MIAMI — Nate Silver and his site took on the idea of “fastest flights” recently and it got me thinking: What am I actually looking for when it comes to getting somewhere by air? Is the fastest total travel time most important? Or likelihood of delay? Or magnitude of delay once it sets in? Or something else entirely??

Silver chose gate-to-gate time as the metric, suggesting this:

Airline A says it will fly you from Seattle to Portland, Oregon, in 45 minutes, but actually takes 60 minutes. Airline B says it will fly the same route in 75 minutes, and actually takes 70 minutes. Which flight would you rather take?

And the background says that the data is accounting for that. I’m not so convinced it is the correct question. I agree with him that simply looking at the DoT delay numbers is a very, very bad way to judge airlines for many reasons, but I’m still not sure he’s asking the correct question. Mostly I consider this:

Does it really matter that a flight lands early if I cannot schedule my other activities based on that expectation?

Put another way, variance from reality rather than scheduled time is fun to consider, but I cannot plan activities or an onward connection around anything other than the scheduled arrival time. So in the end that’s what really matters to me as a customer. And, believe it or not, the worst of the big 10 carriers reporting data was only ~11 minutes late on average. The best was just under a minute late on average. No airline has managed to build a schedule which, on average, it can beat.


Sure, but who is delayed most often? The DoT says a flight is delayed only if it arrives 15 minutes or more late at the destination gate. But the data is available to look at all flights. Hawaiian Airlines has a surprisingly high number of delayed flights when you consider the data this way, but scores very well in the DoT stats; I’ve looked at the Hawaiian DoT stats previously and shown where much of that bias comes from. At the other end of the spectrum sit Frontier and Southwest who each have nearly half of all flights arriving delayed. Considering only DoT numbers those two are still not great.


And, once the flight is delayed, what is the impact? Just how badly is it going to mess up my plans?? The numbers in the first chart suggest that I’m quite likely to arrive close enough to on time anyways, but when things are “truly” delayed by DoT standards what is the real impact there? Hawaiian and Delta fare the worst by that metric while Southwest and Frontier – the two most likely to see you delayed – actually fare the best.

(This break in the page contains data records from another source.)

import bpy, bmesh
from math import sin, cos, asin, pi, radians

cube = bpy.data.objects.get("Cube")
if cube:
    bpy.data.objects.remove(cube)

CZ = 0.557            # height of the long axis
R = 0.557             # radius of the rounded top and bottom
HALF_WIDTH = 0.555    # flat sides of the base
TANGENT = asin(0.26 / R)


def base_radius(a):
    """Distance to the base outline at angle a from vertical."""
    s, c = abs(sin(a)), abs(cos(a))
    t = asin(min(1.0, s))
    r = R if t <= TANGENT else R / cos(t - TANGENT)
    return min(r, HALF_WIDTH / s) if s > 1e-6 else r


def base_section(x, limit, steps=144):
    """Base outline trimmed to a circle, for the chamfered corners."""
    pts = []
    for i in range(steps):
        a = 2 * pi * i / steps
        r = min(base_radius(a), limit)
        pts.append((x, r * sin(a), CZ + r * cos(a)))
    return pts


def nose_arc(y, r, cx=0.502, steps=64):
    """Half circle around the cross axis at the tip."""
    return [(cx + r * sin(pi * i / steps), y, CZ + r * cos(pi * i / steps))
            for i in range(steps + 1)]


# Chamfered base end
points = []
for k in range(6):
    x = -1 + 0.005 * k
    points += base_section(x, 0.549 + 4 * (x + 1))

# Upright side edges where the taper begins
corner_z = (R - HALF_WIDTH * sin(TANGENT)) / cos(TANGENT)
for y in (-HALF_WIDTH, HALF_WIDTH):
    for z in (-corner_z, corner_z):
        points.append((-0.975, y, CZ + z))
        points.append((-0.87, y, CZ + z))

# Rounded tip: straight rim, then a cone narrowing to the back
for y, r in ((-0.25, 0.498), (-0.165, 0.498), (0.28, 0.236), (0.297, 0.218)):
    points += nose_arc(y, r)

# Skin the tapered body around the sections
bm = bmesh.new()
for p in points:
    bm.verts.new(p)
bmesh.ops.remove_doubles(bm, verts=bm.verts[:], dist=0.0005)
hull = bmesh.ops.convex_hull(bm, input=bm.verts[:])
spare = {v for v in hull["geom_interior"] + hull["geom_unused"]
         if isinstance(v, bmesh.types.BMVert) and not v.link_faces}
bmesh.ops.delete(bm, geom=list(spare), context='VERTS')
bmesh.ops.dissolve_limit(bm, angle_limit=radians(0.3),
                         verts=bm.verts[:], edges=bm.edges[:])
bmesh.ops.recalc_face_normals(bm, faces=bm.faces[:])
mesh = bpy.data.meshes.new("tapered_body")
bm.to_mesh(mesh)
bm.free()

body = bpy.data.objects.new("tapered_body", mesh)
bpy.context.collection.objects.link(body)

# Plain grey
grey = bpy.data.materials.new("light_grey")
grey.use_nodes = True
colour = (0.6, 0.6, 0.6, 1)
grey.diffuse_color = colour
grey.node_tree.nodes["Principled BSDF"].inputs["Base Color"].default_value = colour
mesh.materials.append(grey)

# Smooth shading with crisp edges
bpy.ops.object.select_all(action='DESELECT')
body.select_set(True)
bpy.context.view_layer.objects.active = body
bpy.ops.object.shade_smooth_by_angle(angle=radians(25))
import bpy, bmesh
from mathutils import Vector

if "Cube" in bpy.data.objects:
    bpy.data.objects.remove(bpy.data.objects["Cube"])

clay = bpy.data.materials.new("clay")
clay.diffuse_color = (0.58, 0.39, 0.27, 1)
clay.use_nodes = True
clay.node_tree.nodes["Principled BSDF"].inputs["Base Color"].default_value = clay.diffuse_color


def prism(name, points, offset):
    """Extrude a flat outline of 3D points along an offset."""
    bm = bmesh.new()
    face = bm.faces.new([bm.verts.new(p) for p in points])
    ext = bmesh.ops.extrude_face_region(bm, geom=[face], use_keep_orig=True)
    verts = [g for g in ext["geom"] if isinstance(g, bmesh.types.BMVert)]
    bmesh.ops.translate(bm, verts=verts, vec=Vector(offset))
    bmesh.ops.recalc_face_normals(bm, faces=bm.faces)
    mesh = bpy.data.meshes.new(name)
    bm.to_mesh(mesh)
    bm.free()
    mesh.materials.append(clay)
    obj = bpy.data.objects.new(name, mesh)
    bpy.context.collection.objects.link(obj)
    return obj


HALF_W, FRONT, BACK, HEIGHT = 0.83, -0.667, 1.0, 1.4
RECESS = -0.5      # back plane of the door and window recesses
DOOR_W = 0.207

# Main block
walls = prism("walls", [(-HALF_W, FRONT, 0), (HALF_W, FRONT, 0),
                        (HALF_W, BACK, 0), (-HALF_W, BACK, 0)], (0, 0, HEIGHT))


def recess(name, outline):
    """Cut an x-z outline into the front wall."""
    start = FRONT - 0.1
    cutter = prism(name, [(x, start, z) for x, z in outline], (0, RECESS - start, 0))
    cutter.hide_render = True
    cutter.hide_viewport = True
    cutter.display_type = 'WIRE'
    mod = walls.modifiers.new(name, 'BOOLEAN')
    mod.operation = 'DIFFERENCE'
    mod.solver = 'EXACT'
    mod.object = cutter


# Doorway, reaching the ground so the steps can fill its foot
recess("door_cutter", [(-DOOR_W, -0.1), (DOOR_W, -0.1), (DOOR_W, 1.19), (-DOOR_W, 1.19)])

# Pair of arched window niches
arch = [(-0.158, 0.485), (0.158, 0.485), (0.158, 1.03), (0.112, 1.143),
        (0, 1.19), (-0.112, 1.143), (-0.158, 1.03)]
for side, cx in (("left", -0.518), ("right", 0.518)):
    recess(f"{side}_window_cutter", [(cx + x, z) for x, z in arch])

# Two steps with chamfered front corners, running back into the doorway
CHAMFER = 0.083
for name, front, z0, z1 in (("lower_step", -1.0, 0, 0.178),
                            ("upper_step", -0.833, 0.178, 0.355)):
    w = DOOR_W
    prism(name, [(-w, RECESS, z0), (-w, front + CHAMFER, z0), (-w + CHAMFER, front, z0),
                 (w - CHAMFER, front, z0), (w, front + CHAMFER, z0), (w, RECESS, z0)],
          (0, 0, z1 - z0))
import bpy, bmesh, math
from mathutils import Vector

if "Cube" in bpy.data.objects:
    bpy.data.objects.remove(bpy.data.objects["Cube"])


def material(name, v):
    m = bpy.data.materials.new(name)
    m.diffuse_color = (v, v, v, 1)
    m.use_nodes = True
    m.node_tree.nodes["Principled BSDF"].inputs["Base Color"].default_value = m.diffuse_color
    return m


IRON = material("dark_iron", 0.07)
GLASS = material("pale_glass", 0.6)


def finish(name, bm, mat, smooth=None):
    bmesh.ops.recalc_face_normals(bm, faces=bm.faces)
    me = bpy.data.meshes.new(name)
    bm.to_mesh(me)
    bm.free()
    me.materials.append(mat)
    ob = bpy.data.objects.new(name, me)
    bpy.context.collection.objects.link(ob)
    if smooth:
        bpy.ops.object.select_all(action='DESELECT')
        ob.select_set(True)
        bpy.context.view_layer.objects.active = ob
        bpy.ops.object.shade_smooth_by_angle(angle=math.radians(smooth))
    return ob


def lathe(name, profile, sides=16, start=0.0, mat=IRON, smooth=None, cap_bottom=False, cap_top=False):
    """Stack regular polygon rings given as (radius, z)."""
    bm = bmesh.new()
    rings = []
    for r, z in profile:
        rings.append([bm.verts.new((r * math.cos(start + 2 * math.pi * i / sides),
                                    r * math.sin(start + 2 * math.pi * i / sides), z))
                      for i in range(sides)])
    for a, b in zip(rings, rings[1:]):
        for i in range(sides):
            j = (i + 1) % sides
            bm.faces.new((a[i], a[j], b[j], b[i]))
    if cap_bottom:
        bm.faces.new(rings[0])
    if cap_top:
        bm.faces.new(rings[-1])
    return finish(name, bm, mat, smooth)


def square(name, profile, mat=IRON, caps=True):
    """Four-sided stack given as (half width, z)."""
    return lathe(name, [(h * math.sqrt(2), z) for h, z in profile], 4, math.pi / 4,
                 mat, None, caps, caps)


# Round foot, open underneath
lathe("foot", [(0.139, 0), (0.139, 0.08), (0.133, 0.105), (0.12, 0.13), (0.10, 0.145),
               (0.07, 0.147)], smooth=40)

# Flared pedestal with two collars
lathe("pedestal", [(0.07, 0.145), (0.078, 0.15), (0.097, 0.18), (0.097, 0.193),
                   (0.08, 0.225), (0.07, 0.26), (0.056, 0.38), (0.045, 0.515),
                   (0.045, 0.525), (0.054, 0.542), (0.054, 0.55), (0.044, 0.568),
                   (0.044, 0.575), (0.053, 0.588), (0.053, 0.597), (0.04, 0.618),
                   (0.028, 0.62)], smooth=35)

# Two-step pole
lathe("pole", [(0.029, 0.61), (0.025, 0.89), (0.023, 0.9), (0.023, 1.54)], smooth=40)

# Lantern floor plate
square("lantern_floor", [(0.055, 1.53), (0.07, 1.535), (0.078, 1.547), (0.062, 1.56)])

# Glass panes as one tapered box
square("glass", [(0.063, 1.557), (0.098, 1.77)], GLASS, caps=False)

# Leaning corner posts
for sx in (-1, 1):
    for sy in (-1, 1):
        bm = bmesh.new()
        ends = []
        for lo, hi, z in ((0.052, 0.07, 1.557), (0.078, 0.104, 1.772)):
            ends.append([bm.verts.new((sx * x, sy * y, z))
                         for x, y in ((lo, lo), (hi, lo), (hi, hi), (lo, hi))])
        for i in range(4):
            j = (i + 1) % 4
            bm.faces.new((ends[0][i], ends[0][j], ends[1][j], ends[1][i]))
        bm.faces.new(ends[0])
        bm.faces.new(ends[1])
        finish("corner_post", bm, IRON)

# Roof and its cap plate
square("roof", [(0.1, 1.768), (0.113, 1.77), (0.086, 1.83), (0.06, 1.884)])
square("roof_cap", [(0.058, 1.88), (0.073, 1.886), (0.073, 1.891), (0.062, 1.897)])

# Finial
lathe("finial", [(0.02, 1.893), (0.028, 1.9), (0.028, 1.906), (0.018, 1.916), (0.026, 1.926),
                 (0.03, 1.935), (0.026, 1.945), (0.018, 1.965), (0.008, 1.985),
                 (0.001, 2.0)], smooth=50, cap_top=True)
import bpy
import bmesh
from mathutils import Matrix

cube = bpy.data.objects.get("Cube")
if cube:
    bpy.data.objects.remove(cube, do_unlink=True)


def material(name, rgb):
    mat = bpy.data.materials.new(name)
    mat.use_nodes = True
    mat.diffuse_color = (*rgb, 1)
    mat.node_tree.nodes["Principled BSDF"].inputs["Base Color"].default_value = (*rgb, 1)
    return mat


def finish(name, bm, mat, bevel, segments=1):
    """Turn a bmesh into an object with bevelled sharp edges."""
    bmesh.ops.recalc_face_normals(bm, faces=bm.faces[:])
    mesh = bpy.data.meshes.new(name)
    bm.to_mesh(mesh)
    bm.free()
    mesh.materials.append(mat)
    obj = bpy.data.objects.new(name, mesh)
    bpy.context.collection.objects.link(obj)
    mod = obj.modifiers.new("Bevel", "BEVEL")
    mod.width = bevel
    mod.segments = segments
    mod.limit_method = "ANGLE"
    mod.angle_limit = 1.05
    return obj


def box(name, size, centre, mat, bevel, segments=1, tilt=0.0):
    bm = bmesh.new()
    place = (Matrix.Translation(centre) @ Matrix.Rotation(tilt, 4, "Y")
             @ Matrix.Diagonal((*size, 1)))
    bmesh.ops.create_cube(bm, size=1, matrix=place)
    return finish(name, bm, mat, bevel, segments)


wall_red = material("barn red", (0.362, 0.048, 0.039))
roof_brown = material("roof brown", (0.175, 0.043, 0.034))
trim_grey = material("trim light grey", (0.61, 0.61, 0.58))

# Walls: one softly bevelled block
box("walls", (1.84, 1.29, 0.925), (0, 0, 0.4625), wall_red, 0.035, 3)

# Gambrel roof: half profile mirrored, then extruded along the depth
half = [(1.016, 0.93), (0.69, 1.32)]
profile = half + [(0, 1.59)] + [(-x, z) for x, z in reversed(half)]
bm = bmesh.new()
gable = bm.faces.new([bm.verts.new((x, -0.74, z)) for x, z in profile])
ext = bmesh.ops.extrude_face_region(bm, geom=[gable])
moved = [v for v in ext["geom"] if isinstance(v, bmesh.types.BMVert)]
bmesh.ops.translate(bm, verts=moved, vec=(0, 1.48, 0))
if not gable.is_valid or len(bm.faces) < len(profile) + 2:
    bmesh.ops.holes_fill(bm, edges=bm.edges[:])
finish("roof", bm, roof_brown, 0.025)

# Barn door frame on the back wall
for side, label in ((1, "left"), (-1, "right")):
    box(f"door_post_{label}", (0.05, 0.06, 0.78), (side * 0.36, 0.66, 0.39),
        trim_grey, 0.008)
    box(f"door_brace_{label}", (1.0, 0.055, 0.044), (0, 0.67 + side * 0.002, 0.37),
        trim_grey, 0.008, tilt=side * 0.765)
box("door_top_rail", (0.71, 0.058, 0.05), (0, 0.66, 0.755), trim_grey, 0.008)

Does this mean that you should purposefully choose Southwest or Frontier when given the option because even if late it won’t be as bad as the others? Probably not, mostly because with stats covering this many samples trying to apply it to any single experience is unlikely to net a pleasing result. But it is a good reminder that the same data can show widely varying “results” and that choosing which question to ask and what to measure is usually more important than just publishing pretty charts.